◆ Extracted material ◆
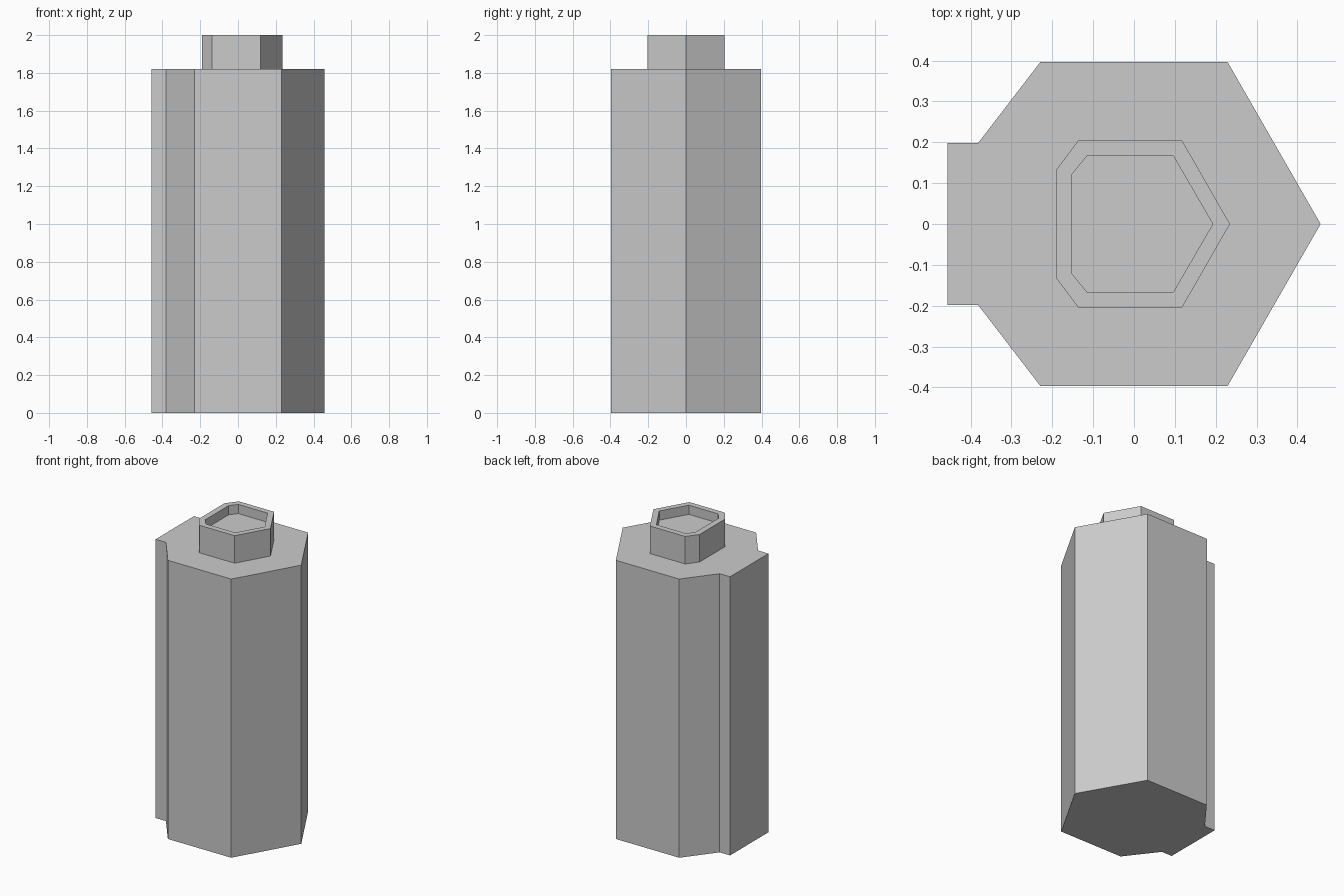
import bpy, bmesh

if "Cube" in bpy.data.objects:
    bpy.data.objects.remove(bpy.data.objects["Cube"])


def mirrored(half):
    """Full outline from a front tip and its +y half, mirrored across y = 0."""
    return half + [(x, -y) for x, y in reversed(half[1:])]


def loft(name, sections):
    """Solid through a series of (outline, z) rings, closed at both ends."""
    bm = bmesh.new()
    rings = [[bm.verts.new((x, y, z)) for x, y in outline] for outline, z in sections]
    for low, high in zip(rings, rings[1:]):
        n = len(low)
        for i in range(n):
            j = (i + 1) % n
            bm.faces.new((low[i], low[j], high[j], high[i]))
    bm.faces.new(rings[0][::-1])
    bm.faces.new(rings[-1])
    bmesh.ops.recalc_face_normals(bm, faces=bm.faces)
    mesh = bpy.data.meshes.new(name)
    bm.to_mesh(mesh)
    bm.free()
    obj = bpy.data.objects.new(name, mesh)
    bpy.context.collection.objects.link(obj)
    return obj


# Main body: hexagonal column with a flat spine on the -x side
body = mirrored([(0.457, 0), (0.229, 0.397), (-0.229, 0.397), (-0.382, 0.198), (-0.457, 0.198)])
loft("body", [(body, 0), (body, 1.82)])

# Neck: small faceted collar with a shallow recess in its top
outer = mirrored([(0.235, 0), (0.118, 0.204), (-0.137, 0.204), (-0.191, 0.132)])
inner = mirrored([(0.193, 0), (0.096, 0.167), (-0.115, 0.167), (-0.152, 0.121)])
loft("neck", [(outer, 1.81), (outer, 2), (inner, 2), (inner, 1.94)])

==

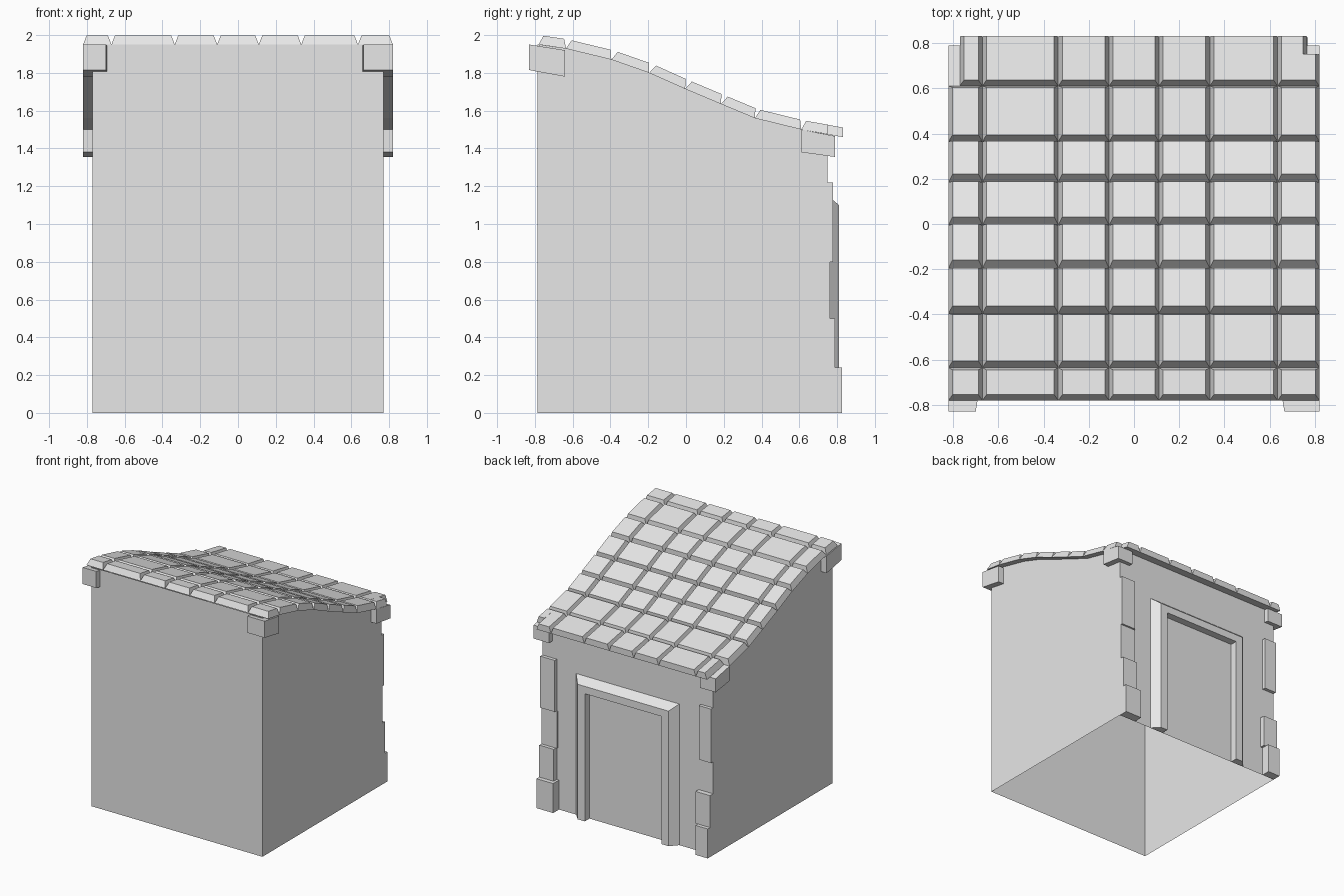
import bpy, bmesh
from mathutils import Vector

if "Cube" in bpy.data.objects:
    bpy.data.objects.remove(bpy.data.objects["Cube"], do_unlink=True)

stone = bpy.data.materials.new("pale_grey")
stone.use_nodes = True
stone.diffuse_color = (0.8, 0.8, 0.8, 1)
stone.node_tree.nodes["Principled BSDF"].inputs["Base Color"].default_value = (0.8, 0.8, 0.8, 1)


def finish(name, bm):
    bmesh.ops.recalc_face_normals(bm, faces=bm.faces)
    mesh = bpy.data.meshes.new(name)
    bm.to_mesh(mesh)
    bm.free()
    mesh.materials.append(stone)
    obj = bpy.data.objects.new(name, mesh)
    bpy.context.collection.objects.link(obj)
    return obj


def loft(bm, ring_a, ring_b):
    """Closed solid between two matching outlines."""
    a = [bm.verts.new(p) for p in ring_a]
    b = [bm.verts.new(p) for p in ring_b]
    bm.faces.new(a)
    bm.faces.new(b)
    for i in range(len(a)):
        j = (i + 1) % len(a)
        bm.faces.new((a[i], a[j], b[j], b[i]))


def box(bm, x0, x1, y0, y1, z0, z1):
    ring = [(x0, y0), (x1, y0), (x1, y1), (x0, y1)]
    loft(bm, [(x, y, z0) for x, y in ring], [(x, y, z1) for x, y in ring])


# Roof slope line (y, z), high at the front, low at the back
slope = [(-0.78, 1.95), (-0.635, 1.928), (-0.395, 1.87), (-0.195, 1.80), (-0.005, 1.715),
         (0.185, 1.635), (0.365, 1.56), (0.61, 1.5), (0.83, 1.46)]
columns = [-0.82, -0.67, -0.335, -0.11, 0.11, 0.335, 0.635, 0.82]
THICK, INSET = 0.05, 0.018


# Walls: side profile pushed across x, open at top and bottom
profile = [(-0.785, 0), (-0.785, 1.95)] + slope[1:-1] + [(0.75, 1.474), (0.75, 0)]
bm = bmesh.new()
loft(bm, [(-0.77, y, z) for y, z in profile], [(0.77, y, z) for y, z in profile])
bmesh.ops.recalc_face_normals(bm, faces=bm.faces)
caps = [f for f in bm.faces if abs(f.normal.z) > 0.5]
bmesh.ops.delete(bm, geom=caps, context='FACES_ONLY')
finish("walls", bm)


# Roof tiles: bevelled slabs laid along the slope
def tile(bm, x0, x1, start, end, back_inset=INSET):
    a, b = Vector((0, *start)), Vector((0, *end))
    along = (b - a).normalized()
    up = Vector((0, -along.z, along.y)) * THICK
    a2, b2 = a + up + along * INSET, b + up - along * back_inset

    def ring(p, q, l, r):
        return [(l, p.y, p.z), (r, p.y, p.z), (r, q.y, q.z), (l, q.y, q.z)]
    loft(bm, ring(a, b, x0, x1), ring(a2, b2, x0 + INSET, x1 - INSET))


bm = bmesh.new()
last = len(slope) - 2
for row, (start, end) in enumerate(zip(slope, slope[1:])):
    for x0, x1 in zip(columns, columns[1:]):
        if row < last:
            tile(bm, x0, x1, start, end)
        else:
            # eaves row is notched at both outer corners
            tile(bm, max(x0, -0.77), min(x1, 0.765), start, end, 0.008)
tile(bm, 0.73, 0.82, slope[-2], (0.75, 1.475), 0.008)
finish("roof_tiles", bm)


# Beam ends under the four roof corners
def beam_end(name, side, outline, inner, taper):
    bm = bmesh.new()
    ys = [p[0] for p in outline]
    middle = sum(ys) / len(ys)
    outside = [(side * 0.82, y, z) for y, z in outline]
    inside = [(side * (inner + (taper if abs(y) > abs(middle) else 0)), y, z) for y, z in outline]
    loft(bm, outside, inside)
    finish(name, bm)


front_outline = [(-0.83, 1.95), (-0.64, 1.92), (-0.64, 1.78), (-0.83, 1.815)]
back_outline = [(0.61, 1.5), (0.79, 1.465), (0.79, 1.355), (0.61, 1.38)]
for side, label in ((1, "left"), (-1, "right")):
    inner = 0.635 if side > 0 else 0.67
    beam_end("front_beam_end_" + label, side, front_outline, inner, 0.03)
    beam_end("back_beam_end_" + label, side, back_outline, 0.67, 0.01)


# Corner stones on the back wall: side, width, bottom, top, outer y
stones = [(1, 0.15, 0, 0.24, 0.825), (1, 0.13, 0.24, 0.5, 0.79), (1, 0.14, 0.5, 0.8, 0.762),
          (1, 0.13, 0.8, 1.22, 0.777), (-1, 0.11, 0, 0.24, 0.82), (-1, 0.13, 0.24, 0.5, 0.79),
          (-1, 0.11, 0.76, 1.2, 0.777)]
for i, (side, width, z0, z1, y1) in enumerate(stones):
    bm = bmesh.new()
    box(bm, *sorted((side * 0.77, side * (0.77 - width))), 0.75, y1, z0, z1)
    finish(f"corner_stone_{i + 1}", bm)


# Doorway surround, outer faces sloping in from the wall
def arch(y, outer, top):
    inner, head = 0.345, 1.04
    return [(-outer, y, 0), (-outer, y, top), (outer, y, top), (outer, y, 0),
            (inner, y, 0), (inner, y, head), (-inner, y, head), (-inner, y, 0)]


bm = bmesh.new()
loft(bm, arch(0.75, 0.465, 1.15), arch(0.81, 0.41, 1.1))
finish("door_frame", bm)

◆ Assignment ◆
Select all lines in the listing above where the word "INSET" appears, and show them.

◆ Result below ◆
THICK, INSET = 0.05, 0.018
def tile(bm, x0, x1, start, end, back_inset=INSET):
    a2, b2 = a + up + along * INSET, b + up - along * back_inset
    loft(bm, ring(a, b, x0, x1), ring(a2, b2, x0 + INSET, x1 - INSET))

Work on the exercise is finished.